LONDON (Reuters) - Britain could get access to Denmark’s big reserves of wind power after grid operators in both countries agreed on Thursday to co-operate on building a power link that could supply up to 1,400 MW of electricity.
An interconnector would be part of wider plan by Britain’s National Grid to diversify energy supplies by hooking up its electricity network with low carbon sources of power from Belgium, Iceland and Norway.
France, Ireland and the Netherlands already supply Britain with electricity through subsea cables.
“The interconnector could unlock significant economic benefits for both countries in helping to maximise the potential of both offshore and onshore wind, add to security of supply and enable a competitive market,” National Grid and Denmark’s state-owned Energinet.dk said in a joint statement.
The two companies said they would look at possible routes and landing sites, budgets and permitting before making a decision on whether to proceed with the project.

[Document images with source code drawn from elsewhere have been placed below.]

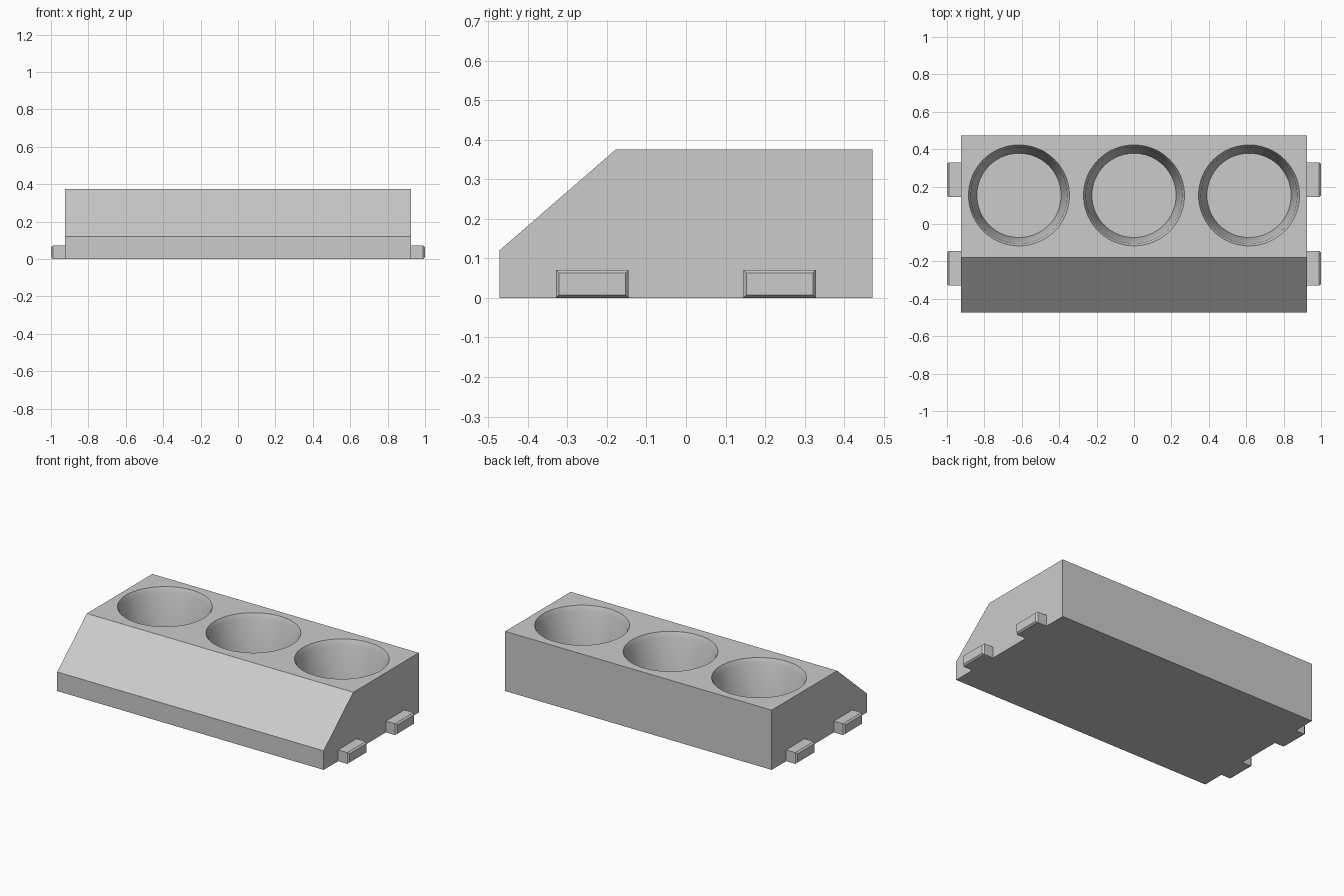
import bpy, bmesh, math

if "Cube" in bpy.data.objects:
    bpy.data.objects.remove(bpy.data.objects["Cube"])

grey = bpy.data.materials.new("light grey")
grey.diffuse_color = (0.6, 0.6, 0.6, 1)
grey.use_nodes = True
grey.node_tree.nodes["Principled BSDF"].inputs["Base Color"].default_value = grey.diffuse_color


def make_object(name, bm):
    bmesh.ops.recalc_face_normals(bm, faces=bm.faces)
    mesh = bpy.data.meshes.new(name)
    bm.to_mesh(mesh)
    bm.free()
    mesh.materials.append(grey)
    obj = bpy.data.objects.new(name, mesh)
    bpy.context.collection.objects.link(obj)
    return obj


def lathe(name, profile, cx, cy, steps=72):
    """Closed solid of revolution around a vertical axis."""
    bm = bmesh.new()
    rings = [[bm.verts.new((cx + r * math.cos(2 * math.pi * i / steps),
                            cy + r * math.sin(2 * math.pi * i / steps), z))
              for i in range(steps)] for r, z in profile]
    for a, b in zip(rings, rings[1:]):
        for i in range(steps):
            j = (i + 1) % steps
            bm.faces.new((a[i], a[j], b[j], b[i]))
    bm.faces.new(rings[0])
    bm.faces.new(rings[-1])
    return make_object(name, bm)


# Wedge-fronted block, extruded from its side profile
HALF = 0.926
side = [(-0.472, 0), (0.472, 0), (0.472, 0.375), (-0.178, 0.375), (-0.472, 0.12)]
bm = bmesh.new()
face = bm.faces.new([bm.verts.new((-HALF, y, z)) for y, z in side])
ext = bmesh.ops.extrude_face_region(bm, geom=[face])
bmesh.ops.translate(bm, vec=(2 * HALF, 0, 0),
                    verts=[v for v in ext["geom"] if isinstance(v, bmesh.types.BMVert)])
body = make_object("body", bm)

# Three tapered cup holes with an eased rim
cup = [(0.225, 0.04), (0.257, 0.345), (0.270, 0.375), (0.270, 0.45)]
for x in (-0.615, 0, 0.615):
    cutter = lathe("cup_cutter", cup, x, 0.153)
    mod = body.modifiers.new("cup", "BOOLEAN")
    mod.operation = "DIFFERENCE"
    mod.solver = "EXACT"
    mod.object = cutter
    bpy.context.view_layer.objects.active = body
    bpy.ops.object.modifier_apply(modifier=mod.name)
    bpy.data.objects.remove(cutter)

bpy.ops.object.select_all(action="DESELECT")
body.select_set(True)
bpy.context.view_layer.objects.active = body
bpy.ops.object.shade_smooth_by_angle(angle=math.radians(30))

# Side tabs with a chamfered outer end
for sx, end in ((-1, "left"), (1, "right")):
    for cy, place in ((-0.237, "front"), (0.237, "back")):
        bm = bmesh.new()
        rings = []
        for x, inset in ((HALF - 0.002, 0), (0.99, 0), (1.0, 0.008)):
            w, lo, hi = 0.092 - inset, inset, 0.071 - inset
            rings.append([bm.verts.new((sx * x, cy + y, z))
                          for y, z in ((-w, lo), (w, lo), (w, hi), (-w, hi))])
        for a, b in zip(rings, rings[1:]):
            for i in range(4):
                j = (i + 1) % 4
                bm.faces.new((a[i], a[j], b[j], b[i]))
        bm.faces.new(rings[0])
        bm.faces.new(rings[-1])
        make_object(f"{end}_{place}_tab", bm)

A National Grid spokeswoman declined to provide an estimate of the cost or capacity of a trans-North Sea power link to Denmark, but added that no more than 1,400 MW of electricity could be transmitted in either direction.
Denmark, a major producer of wind power, already exports electricity to Norway, Sweden and Germany, and may build a link with the Netherlands.
Interconnectors are increasingly important in integrating Europe’s electricity markets as they allow excess production in one country, for example from wind farms, to flow easily to a neighbouring country that needs it.
But some of Britain’s neighbours say proposed power links might not be economically viable because of energy market reforms.
The UK government wants to include a so-called capacity mechanism that pays standby power facilities for producing extra electricity when required.
Additional reporting by Karolin Schaps; editing by David Evans